In this era of libraries needing a build step (even if you can use them without it, c’mon it’s better to do so) I want to talk about the parcel bundler.
The baseline is: Blazing fast, zero configuration web application bundler.
How this holds up?
I feel like it’s important to know from where we came before talking about what Parcel is trying to solve.
That’s my personal take about how we get there 🤓
- Then we began to take care of file sizes and we minified them with non-JS tools (Google Clojure compiler for example)
- Then we began to use CSS preprocessor which add a lot of handy stuff (mainly variables, selector nesting & import) with non-JS tools (Ruby-Sass for example)
- Then node.js came and we used its UNLIMITED POWER ⚡️ to handle dependencies & tooling
better dependencies management and the possibility to split our JS code in multiple files
- Then building tools like Grunt or Gulp let us coordinate all those build step together.
It staid that way a couple of time…
- Then React appeared.
Even if it was just one step further from previous frameworks (like backbone or angularJS), the full component way of doing things made people want to bundle thing, not on a language basis, but on a component basis.
- Thus webpack appeared.
Doing an amazing job with the drawback of a sometime tricky configuration (and the team is really pushing hard to solve this 💪).
- Then appeared CLI for each framework to simplify the use of webpack.
Tools configuring tools to use other tools.
- And recently Parcel appeared with a no configuration promise
It’s not that we don’t like simple stuff anymore (no one likes build steps), it’s more that our needs vs. what the browser can natively do aren’t matching:
- no CSS variables until recently
- also things that will never land in browsers like:
And we still need to support legacy browsers.
On a side note, the web-community is pushing forward for native tools.
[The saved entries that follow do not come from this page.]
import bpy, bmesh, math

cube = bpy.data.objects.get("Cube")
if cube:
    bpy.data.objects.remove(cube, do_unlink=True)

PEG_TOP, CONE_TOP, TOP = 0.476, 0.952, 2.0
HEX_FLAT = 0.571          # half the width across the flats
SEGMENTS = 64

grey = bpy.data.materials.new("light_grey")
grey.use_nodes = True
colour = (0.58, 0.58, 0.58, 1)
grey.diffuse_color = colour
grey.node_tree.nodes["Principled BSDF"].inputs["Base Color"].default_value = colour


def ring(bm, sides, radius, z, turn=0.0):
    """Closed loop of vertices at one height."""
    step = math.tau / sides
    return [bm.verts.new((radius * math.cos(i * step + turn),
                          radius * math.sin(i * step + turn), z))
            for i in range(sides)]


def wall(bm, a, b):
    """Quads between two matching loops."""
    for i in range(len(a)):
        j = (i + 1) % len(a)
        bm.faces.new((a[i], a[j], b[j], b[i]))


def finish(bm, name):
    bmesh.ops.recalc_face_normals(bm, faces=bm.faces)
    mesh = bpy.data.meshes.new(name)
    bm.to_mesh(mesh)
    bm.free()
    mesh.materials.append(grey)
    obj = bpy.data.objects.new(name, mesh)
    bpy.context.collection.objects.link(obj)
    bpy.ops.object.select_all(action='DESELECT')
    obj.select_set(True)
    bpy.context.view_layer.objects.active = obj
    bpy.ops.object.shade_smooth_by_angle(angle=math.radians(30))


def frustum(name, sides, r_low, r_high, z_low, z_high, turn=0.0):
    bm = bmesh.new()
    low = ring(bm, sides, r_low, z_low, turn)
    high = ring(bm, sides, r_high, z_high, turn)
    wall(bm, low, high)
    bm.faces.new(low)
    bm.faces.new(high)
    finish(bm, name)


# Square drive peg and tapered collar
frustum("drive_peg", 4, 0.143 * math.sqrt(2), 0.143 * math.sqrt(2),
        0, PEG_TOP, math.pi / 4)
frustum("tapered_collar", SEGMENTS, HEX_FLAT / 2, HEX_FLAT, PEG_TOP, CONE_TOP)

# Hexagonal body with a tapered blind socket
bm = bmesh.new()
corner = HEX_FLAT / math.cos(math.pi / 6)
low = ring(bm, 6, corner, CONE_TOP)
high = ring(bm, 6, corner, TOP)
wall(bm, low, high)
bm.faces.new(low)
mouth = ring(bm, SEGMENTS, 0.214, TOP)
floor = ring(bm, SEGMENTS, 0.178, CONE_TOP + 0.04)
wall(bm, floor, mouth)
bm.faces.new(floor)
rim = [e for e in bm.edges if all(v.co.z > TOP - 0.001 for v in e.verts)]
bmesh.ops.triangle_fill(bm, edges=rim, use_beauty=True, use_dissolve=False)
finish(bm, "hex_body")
- document.querySelectorAll is just jQuery‘s idea natively implemented
- JS arrow functions is inspired by Coffeescript’s functions
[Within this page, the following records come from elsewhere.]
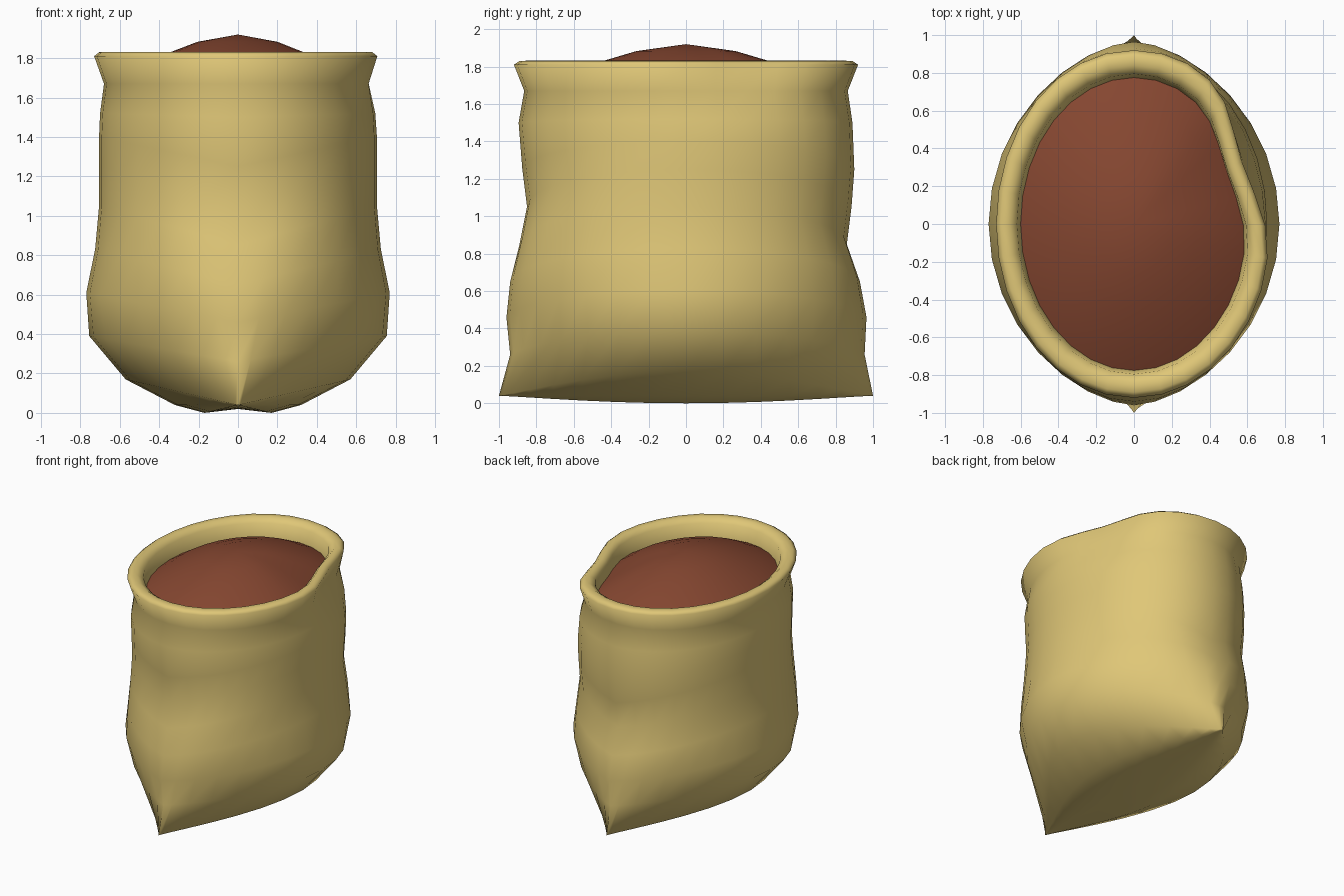
import bpy, bmesh
from math import sin, cos, pi, exp, degrees

if "Cube" in bpy.data.objects:
    bpy.data.objects.remove(bpy.data.objects["Cube"])

N = 32


def material(name, color):
    m = bpy.data.materials.new(name)
    m.diffuse_color = (*color, 1)
    m.use_nodes = True
    m.node_tree.nodes["Principled BSDF"].inputs["Base Color"].default_value = m.diffuse_color
    return m


def dent(t):
    # inward push on the right-back side of the mouth
    d = degrees(t)
    d = d - 360 if d > 180 else d
    return exp(-((d - 23) / 22) ** 2)


def ring(side_x, side_z, front_y, back_y, corner_z, power, dent_amount):
    # ellipse whose front and back ends pinch to a point as power grows
    pts = []
    for i in range(N):
        t = 2 * pi * i / N
        c, s = cos(t), sin(t)
        if abs(c) < 1e-6:
            c = 0
        w = abs(c) ** power
        d = dent(t) * dent_amount
        x = side_x * w * (1 if c >= 0 else -1) - d
        y = s * (back_y if s > 0 else front_y) - d * 0.2
        pts.append((x, y, corner_z + (side_z - corner_z) * w))
    return pts


def loft(name, rings, mat, tip=None):
    bm = bmesh.new()
    loops = [[bm.verts.new(p) for p in r] for r in rings]
    for a, b in zip(loops, loops[1:]):
        for i in range(N):
            j = (i + 1) % N
            bm.faces.new((a[i], a[j], b[j], b[i]))
    if tip:
        v = bm.verts.new(tip)
        for i in range(N):
            bm.faces.new((loops[-1][i], loops[-1][(i + 1) % N], v))
    bmesh.ops.remove_doubles(bm, verts=bm.verts, dist=0.0005)
    bmesh.ops.recalc_face_normals(bm, faces=bm.faces)
    for f in bm.faces:
        f.smooth = True
    me = bpy.data.meshes.new(name)
    bm.to_mesh(me)
    bm.free()
    me.materials.append(mat)
    ob = bpy.data.objects.new(name, me)
    bpy.context.collection.objects.link(ob)
    return ob


cloth = material("cloth", (0.74, 0.57, 0.185))
filling = material("filling", (0.235, 0.062, 0.03))

# Sack: pinched bottom seam, slumped sides, flared rolled rim
# (side x, side z, front y, back y, corner z, pinch, dent)
sack_rows = [
    (0.00, 0.02, 1.00, 1.00, 0.04, 2.5, 0),
    (0.17, 0.00, 1.00, 1.00, 0.04, 2.5, 0),
    (0.32, 0.04, 1.00, 1.00, 0.04, 2.5, 0),
    (0.57, 0.17, 1.00, 1.00, 0.04, 2.3, 0),
    (0.755, 0.39, 0.94, 0.955, 0.26, 1.5, 0),
    (0.77, 0.61, 0.96, 0.965, 0.46, 1.2, 0),
    (0.725, 0.83, 0.94, 0.93, 0.65, 1.04, 0),
    (0.705, 1.05, 0.89, 0.86, 0.85, 0.95, 0),
    (0.705, 1.25, 0.85, 0.885, 1.05, 0.93, 0),
    (0.705, 1.40, 0.875, 0.90, 1.25, 0.96, 0),
    (0.70, 1.52, 0.895, 0.89, 1.50, 0.97, 0.01),
    (0.68, 1.67, 0.865, 0.865, 1.67, 0.97, 0.05),
    (0.73, 1.81, 0.92, 0.92, 1.81, 0.98, 0.105),
    (0.705, 1.83, 0.89, 0.89, 1.83, 0.98, 0.105),
    (0.66, 1.832, 0.84, 0.84, 1.832, 0.98, 0.095),
    (0.62, 1.80, 0.795, 0.795, 1.80, 1, 0.08),
    (0.60, 1.69, 0.775, 0.775, 1.69, 1, 0.065),
]
loft("sack", [ring(*r) for r in sack_rows], cloth)

# Filling: low mound inside the mouth
mound_rows = [(1.0, 1.69), (0.82, 1.76), (0.56, 1.832), (0.34, 1.883)]
loft("filling", [ring(0.605 * s, z, 0.78 * s, 0.78 * s, z, 1, 0.065 * s)
                 for s, z in mound_rows], filling, tip=(0, 0, 1.92))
- JS modules, and CSS custom properties as talked before ⏪.
Maybe Web Components will be the native solution’s equivalent for React/Angular/Vue (Even if I think they will stick because of how much other benefits they can provide)
If we look at the vue’s single file component we can see that:
- Templates can be HTML or Pug template
- Style can be CSS, PostCSS, less, SASS/SCSS or Stylus with the support of style scoping or not
So it’s a good candidate for testing Parcel’s ability to bundle anything 😎
There isn’t a lot of things to learn about Parcel.
They said simplicity and simplicity it is: look at how little options there are!
Mainly (copied & trimmed from the official doc):
I hope you’re not afraid of the void 🌑.
Just specify an entry file (either HTML, JS or CSS) and it will crawl all its dependencies and bundle them.
Also being able to run a Hot Module Replacement server in development is quick way to start coding a web-application.
Parcel will pass down some configuration to the tools that it uses under the hood:
This can lead to some strange issues sometimes…
That’s a small common problem among the “under the hood” solutions (CLI included), you never know what’s going on before reading the
package.json (or some github issues).
Like every bundler, Parcel supports it.
They rely on a future addition to the JS language to do so.
As it is in stage 3 the syntax won’t change in the future and it’s safe to use it now without thinking about refactoring due to specifications change after 👌
I was able to set up a development vue application in an instant.
Every things that Vue supports seems to work seamlessly.
So that was a real time saver and a good entry point in Vue’s ecosystem.
But the promise of “simplicity” as some drawbacks:
- when you have a problem it’s most likely you’ll have to wait for a new version
- I had some problem with building & minifying
.vuefiles in production mode for example…
When building from an html file:
- Parcel can’t simply ignore assets: a
manifest.webmanifestfile will be converted to
- no PWA support, and since every resource is parsed, you can’t include a PWA file generated by workbox (same as above)
I resolved myself to:
- write a simple
htmlfile for the dev (it was my entry point)
- write another production
htmlfile and shift my entry point to my JS file so that it doesn’t parse my HTML code
Bundling a node.js application with it.
It’s useful if you share a lot of code between the client & the server and you want your server code to run as fast as possible.
There is a target parameter for it. But I’m not sure if I can do variables or module replacement with it.
When I was building my universal web-application (bad idea, don’t do it at home, use next.js or nuxt) I had to really refine my build configuration.
I don’t know if it would have been possible by using Parcel only.
Parcel is very promising and very young.
The team is doing an amazing job ❤️ and is pushing the bundling step in a good direction: simple and working 🎉.
I won’t advice it (yet) for big projects. I think, for now, frameworks’ CLI are more reliable.
BUT in the future, if I’ll be able to use the same simple bundle tool for all my projects I’ll go for it! (I’m a lazy 🐮 having to read yet another CLI doc isn’t my stuff).
I really hope they will keep up with the hard work of developing an ambitious open source projects like that.